WORK ITEM: Repeat the stretch of entries below from the line with "return finish(name, skin(rings, cap), thick)" through the line with "d = random.uniform(-amount, amount". Include both ends and add nothing.

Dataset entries

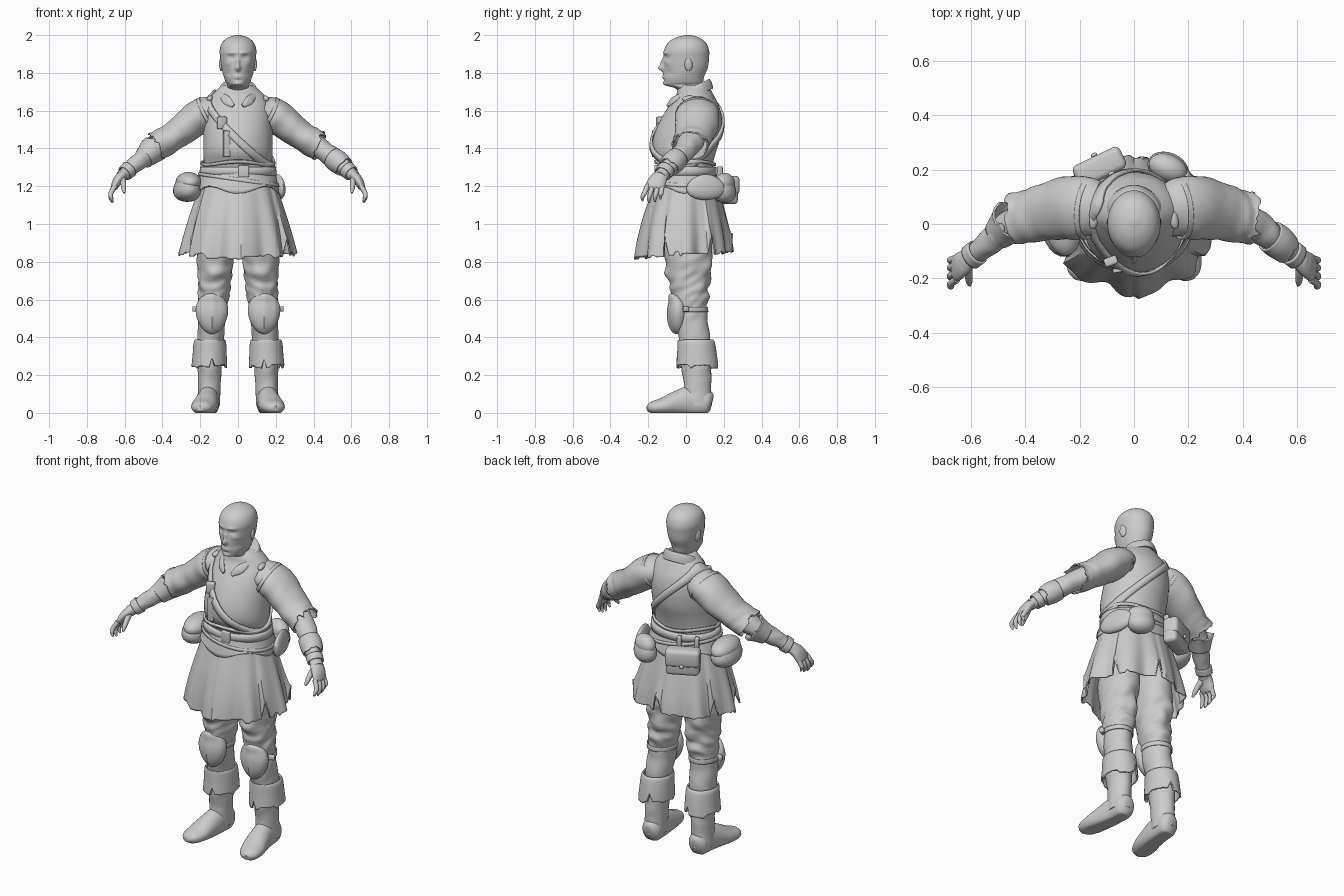
import bpy, bmesh, random
from math import sin, cos, pi, exp, tau, floor
from mathutils import Vector, Matrix, noise

random.seed(4)
cube = bpy.data.objects.get("Cube")
if cube:
    bpy.data.objects.remove(cube)

grey = bpy.data.materials.new("plain_grey")
grey.use_nodes = True
grey.diffuse_color = (0.6, 0.6, 0.6, 1)
grey.node_tree.nodes["Principled BSDF"].inputs["Base Color"].default_value = (0.6, 0.6, 0.6, 1)


def finish(name, bm, thick=0):
    bmesh.ops.recalc_face_normals(bm, faces=bm.faces)
    mesh = bpy.data.meshes.new(name)
    bm.to_mesh(mesh)
    bm.free()
    mesh.materials.append(grey)
    ob = bpy.data.objects.new(name, mesh)
    bpy.context.collection.objects.link(ob)
    if thick:
        mod = ob.modifiers.new("thickness", 'SOLIDIFY')
        mod.thickness = thick
        mod.offset = 0
    bpy.ops.object.select_all(action='DESELECT')
    ob.select_set(True)
    bpy.context.view_layer.objects.active = ob
    bpy.ops.object.shade_smooth_by_angle(angle=0.8)
    return ob


def spline(rows, n):
    """Catmull-Rom resampling of tuples."""
    out, last = [], len(rows) - 1
    for i in range(n + 1):
        f = i / n * last
        k = min(int(f), last - 1)
        t = f - k
        q = [rows[max(0, min(last, k + d))] for d in (-1, 0, 1, 2)]
        out.append([0.5 * (2*b + (c-a)*t + (2*a-5*b+4*c-d)*t*t + (3*b-a-3*c+d)*t**3)
                    for a, b, c, d in zip(*q)])
    return out


def skin(rings, cap):
    bm = bmesh.new()
    rings = [[bm.verts.new(p) for p in r] for r in rings]
    for r0, r1 in zip(rings, rings[1:]):
        for j in range(len(r0)):
            k = (j + 1) % len(r0)
            bm.faces.new((r0[j], r0[k], r1[k], r1[j]))
    if cap:
        bm.faces.new(rings[0])
        bm.faces.new(rings[-1])
    return bm


def tube(name, rows, side=1, n=24, seg=24, flat=False, ref=(0, 1, 0), cap=True,
         warp=None, hem=None, thick=0):
    """Loft of ellipses (x, y, z, a, b) along a path."""
    pts, rings = spline(rows, n), []
    for i, row in enumerate(pts):
        c = Vector(row[:3])
        t = (Vector(pts[min(i+1, n)][:3]) - Vector(pts[max(i-1, 0)][:3])).normalized()
        if flat:
            t = Vector((0, 0, 1 if t.z > 0 else -1))
        u = Vector(ref).cross(t).normalized()
        v = t.cross(u)
        ring = []
        for j in range(seg):
            a, s = j / seg * tau, i / n
            k = warp(a, s) if warp else 1
            p = c + (u * row[3] * cos(a) + v * row[4] * sin(a)) * k
            if hem:
                p += t * hem[j % len(hem)] * s**4
            ring.append(Vector((p.x * side, p.y, p.z)))
        rings.append(ring)
    return finish(name, skin(rings, cap), thick)


def creases(freq, amount, slant=.6):
    """Irregular cloth folds running around a tube."""
    def warp(a, s):
        q = Vector((cos(a), sin(a), freq * s + slant * sin(a) + freq))
        return 1 + amount * noise.noise(q)
    return warp


def teeth(n, amount, wide=3):
    """Torn edge: notches of random depth."""
    out = []
    while len(out) < n:
        d = random.uniform(-amount, amount * 0.4)
        out += [d * random.uniform(0.6, 1) for _ in range(random.randint(1, wide))]
    return out[:n]


def blob(name, loc, size, rot=0, box=False, shape=None):
    """Ellipsoid or rounded box, turned about z; size is the half extent."""
    bm = bmesh.new()
    if box:
        bmesh.ops.create_cube(bm, size=2)
    else:
        bmesh.ops.create_uvsphere(bm, u_segments=24, v_segments=16, radius=1)
    if shape:
        for v in bm.verts:
            v.co = shape(v.co)
    bm.transform(Matrix.LocRotScale(Vector(loc), Matrix.Rotation(rot, 3, 'Z'), Vector(size)))
    if box:
        bmesh.ops.bevel(bm, geom=bm.edges, offset=min(size) * 0.5, segments=3,
                        profile=0.5, affect='EDGES')
    return finish(name, bm)


# Torso
torso_rows = [(0, 0, 1.18, .195, .155), (0, 0, 1.3, .182, .142), (0, -.01, 1.38, .183, .168),
              (0, .005, 1.46, .183, .178), (0, .027, 1.55, .18, .163), (0, .042, 1.62, .172, .135),
              (0, .048, 1.67, .15, .105), (0, .043, 1.71, .112, .088), (0, .04, 1.735, .08, .072)]
tube("jerkin", torso_rows, n=40, seg=48, flat=True)
torso = spline(torso_rows, 80)


def wrap(name, height, width, off, thick=.012):
    """Band that follows the torso surface; height is a function of the angle."""
    rings = []
    for h in (-.5, 0, .5):
        ring = []
        for j in range(96):
            a = j / 96 * tau
            z = height(a) + h * width
            r = min(torso, key=lambda q: abs(q[2] - z))
            ring.append(Vector((r[0] + (r[3] + off) * cos(a), r[1] + (r[4] + off) * sin(a), z)))
        rings.append(ring)
    return finish(name, skin(rings, False), thick)


wrap("waist_belt", lambda a: 1.28, .045, .012, .014)
wrap("upper_belt", lambda a: 1.322 + .008 * sin(3 * a), .016, .01)
wrap("hip_strap", lambda a: 1.235 - .03 * cos(a), .018, .022, .008)
wrap("shoulder_strap", lambda a: 1.49 + .19 * cos(a - pi + .25), .055, .008)
blob("belt_buckle", (.03, -.157, 1.28), (.028, .01, .032), box=True)
blob("strap_buckle", (-.085, -.137, 1.535), (.025, .016, .033), .35, True)
blob("strap_tail", (-.06, -.17, 1.425), (.018, .008, .07), .2, True)

# Jerkin tail and skirt with overlapping panels
tube("jerkin_tail", [(0, 0, 1.3, .188, .148), (0, 0, 1.24, .2, .163), (0, 0, 1.18, .214, .18)],
     n=8, seg=72, flat=True, cap=False, thick=.01,
     hem=[.02 * cos(4 * j / 72 * tau) for j in range(72)])


def panels(a, s):
    f = a / tau * 6 + .5
    front = exp(-((a - 1.5 * pi) / .2)**2)
    return 1 + s * (.045 * cos(8 * a) + .03 * cos(14 * a + 1) + .07 * front) + s**.6 * .07 * (f - floor(f) - .5)


# Hem is deeper at the front, with torn slits
hem = [d + .015 - .015 * sin(j / 120 * tau) for j, d in enumerate(teeth(120, .025, 5))]
for slit in (9, 32, 49, 69, 111):
    hem[slit] -= .1
    hem[slit - 1] -= .05
tube("skirt", [(0, 0, 1.28, .182, .145), (0, 0, 1.18, .206, .17), (0, -.003, 1.04, .247, .208),
               (0, -.003, .93, .275, .232), (0, -.003, .85, .292, .243)],
     n=28, seg=120, flat=True, cap=False, warp=panels, hem=hem, thick=.008)

# Collar, low at the front, with two lapels
ob = tube("collar", [(0, .038, z, r, r * .95) for z, r in
                     ((1.672, .106), (1.70, .1), (1.725, .09), (1.722, .083), (1.69, .08))],
          n=16, seg=40, flat=True, cap=False, warp=lambda a, s: 1 + .02 * sin(5 * a), thick=.007)
for v in ob.data.vertices:
    v.co.z += .45 * (v.co.y - .04)

# Head and neck with sculpted face
head = tube("head", [(0, .045, 1.64, .07, .075), (0, .03, 1.71, .066, .076), (0, -.012, 1.735, .055, .098),
                     (0, -.014, 1.752, .065, .104), (0, -.011, 1.785, .077, .109),
                     (0, -.001, 1.83, .087, .117), (0, .002, 1.88, .094, .12), (0, .003, 1.92, .097, .119),
                     (0, .005, 1.96, .084, .1), (0, .008, 1.987, .053, .062), (0, .01, 2, .012, .014)],
            n=110, seg=96, flat=True)
# offset, width, height, spread, push
features = ((0, .013, 1.825, .016, -.027), (0, .009, 1.855, .022, -.015), (.036, .017, 1.883, .011, .012),
            (.032, .026, 1.906, .009, -.006), (0, .024, 1.78, .01, -.005), (0, .022, 1.762, .005, .004),
            (0, .02, 1.744, .008, -.004), (.036, .012, 1.884, .005, -.005), (.055, .018, 1.85, .014, -.005),
            (.055, .02, 1.80, .018, .007))
for v in head.data.vertices:
    if v.co.y < -.02:
        x, y, z = v.co
        v.co.y += sum(d * exp(-((abs(x) - o) / w)**2 - ((z - h) / g)**2) for o, w, h, g, d in features)

for s, side in ((1, "left"), (-1, "right")):
    blob(side + "_ear", (s * .088, .014, 1.845), (.011, .022, .036), s * .3)
    blob(side + "_shoulder_tab", (s * .145, .02, 1.662), (.018, .04, .018), s * .2)
    tube(side + "_lapel", [(.088, -.02, 1.685, .012, .006), (.06, -.07, 1.655, .024, .007),
                           (.025, -.098, 1.625, .01, .006)], s, 10, 12)

    # Arms
    tube(side + "_sleeve", [(.12, .05, 1.6, .075, .09), (.2, .062, 1.57, .088, .112), (.3, .05, 1.495, .076, .105),
                            (.38, .03, 1.44, .072, .094), (.437, .018, 1.41, .076, .092)], s, 28, 40, cap=False,
         warp=creases(7, .07), hem=teeth(40, .03), thick=.008)
    tube(side + "_armhole_edge", [(.16, .055, 1.588, .09, .108), (.176, .057, 1.58, .09, .112)],
         s, 4, 40, cap=False, thick=.008)
    tube(side + "_forearm", [(.36, .035, 1.45, .058, .07), (.45, -.005, 1.39, .054, .06),
                             (.52, -.06, 1.335, .048, .05), (.59, -.115, 1.275, .034, .036),
                             (.62, -.135, 1.25, .03, .038)], s, 30, 28, warp=creases(9, .12))
    cuff = ((.5, -.045, 1.35, .054, .056), (.53, -.066, 1.328, .057, .059), (.565, -.095, 1.3, .049, .052))
    if s < 0:
        cuff = ((.5, -.04, 1.345, .05, .054), (.47, -.01, 1.375, .062, .068), (.45, .01, 1.395, .07, .082))
    tube(side + "_bracer", cuff, s, 10, 32, cap=False, hem=teeth(32, .02), thick=.008)
    tube(side + "_wrist_wrap", [(.575, -.103, 1.29, .042, .044), (.6, -.122, 1.268, .038, .044)],
         s, 4, 24, cap=False, thick=.008)

    # Hands
    tube(side + "_palm", [(.59, -.115, 1.275, .026, .032), (.63, -.145, 1.24, .026, .046),
                          (.653, -.163, 1.2, .02, .05), (.658, -.167, 1.185, .012, .04)], s, 12, 20)
    for name, o, drop in (("index", -.04, .01), ("middle", -.013, 0), ("ring", .013, .006), ("little", .036, .02)):
        tube(side + "_" + name + "_finger",
             [(.65, -.163 + o, 1.205, .014, .014), (.672, -.173 + o * 1.15, 1.165, .013, .013),
              (.673, -.18 + o * 1.25, 1.135 + drop, .011, .011), (.664, -.18 + o * 1.25, 1.112 + drop, .005, .005)],
             s, 12, 12)
    tube(side + "_thumb", [(.612, -.145, 1.25, .017, .02), (.607, -.185, 1.215, .015, .016),
                           (.605, -.212, 1.185, .012, .013), (.602, -.225, 1.165, .005, .006)], s, 12, 12)

    # Legs, with bunched cloth above the knee
    tube(side + "_trouser_leg", [(.095, 0, 1.12, .093, .13), (.11, .01, .95, .098, .13), (.12, .012, .82, .096, .125),
                                 (.122, .015, .7, .088, .112), (.132, .02, .6, .08, .095), (.138, .025, .5, .073, .088),
                                 (.144, .045, .4, .07, .083), (.15, .05, .3, .062, .075)], s, 70, 48, flat=True,
         warp=lambda a, t: 1 + (creases(15, .22, 1.2)(a, t) - 1) * (.2 + exp(-((t - .46) / .16)**2)))
    tube(side + "_boot_shaft", [(.15, .05, .36, .07, .085), (.15, .055, .25, .064, .08), (.152, .06, .15, .06, .073),
                                (.155, .062, .04, .06, .073)], s, 24, 28, flat=True, warp=creases(5, .06))
    cuff_hem = teeth(40, .018, 6)
    for j in (8, 31):
        cuff_hem[j] -= .05
    tube(side + "_boot_cuff", [(.148, .05, .385, .074, .088), (.149, .054, .37, .081, .094),
                               (.15, .058, .31, .085, .1), (.152, .06, .24, .089, .106)],
         s, 14, 40, flat=True, cap=False, hem=cuff_hem, thick=.01)
    foot = tube(side + "_boot_foot", [(.153, .137, .05, .03, .04), (.153, .11, .055, .055, .07),
                                      (.157, .03, .06, .057, .085), (.168, -.05, .05, .063, .066),
                                      (.182, -.12, .035, .066, .046), (.195, -.18, .027, .05, .032),
                                      (.2, -.205, .022, .02, .014)], s, 30, 28, ref=(0, 0, 1))
    for v in foot.data.vertices:
        v.co.z = max(v.co.z, 0)

    # Knee guards: ridged shields with a flared top
    blob(side + "_knee_guard", (s * .138, -.042, .525), (.085, .052, .108),
         shape=lambda p: Vector((p.x * (1 + .18 * p.z), p.y - .15 * exp(-(p.x / .15)**2) * (p.y < 0)
                                 - 1.2 * max(0, p.z - .6), p.z)))
    tube(side + "_knee_strap", [(.138, .022, .56, .08, .092), (.138, .024, .535, .079, .091)],
         s, 3, 32, flat=True, cap=False, thick=.006)
    blob(side + "_strap_end", (s * .222, 0, .55), (.018, .012, .014), s * .4, True)


# Pouches on the belt
def sag(p):
    return Vector((p.x * (1 - .15 * p.z), p.y * (1 - .3 * p.z), p.z))


turn = .45
blob("back_pouch", (-.125, .205, 1.18), (.092, .04, .075), turn, True)
blob("back_pouch_flap", (-.127, .21, 1.205), (.096, .043, .05), turn, True)
blob("pouch_button", (-.147, .253, 1.165), (.012, .008, .012), turn)
for x in (-.08, -.17):
    blob("pouch_loop", (x, .215 + .45 * x, 1.265), (.012, .014, .04), turn, True)
blob("hip_bag", (-.268, 0, 1.195), (.12, .072, .078), 1.7, shape=sag)
blob("hip_bag_flap", (-.262, 0, 1.22), (.118, .068, .055), 1.7)
blob("rear_pouch", (.125, .205, 1.185), (.078, .055, .075), -.4, shape=sag)
blob("rear_pouch_flap", (.125, .205, 1.215), (.074, .05, .055), -.4)
blob("side_pouch", (.212, .105, 1.195), (.105, .028, .068), -1.3, shape=sag)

SOLVED PROBLEM:
    return finish(name, skin(rings, cap), thick)


def creases(freq, amount, slant=.6):
    """Irregular cloth folds running around a tube."""
    def warp(a, s):
        q = Vector((cos(a), sin(a), freq * s + slant * sin(a) + freq))
        return 1 + amount * noise.noise(q)
    return warp


def teeth(n, amount, wide=3):
    """Torn edge: notches of random depth."""
    out = []
    while len(out) < n:
        d = random.uniform(-amount, amount * 0.4)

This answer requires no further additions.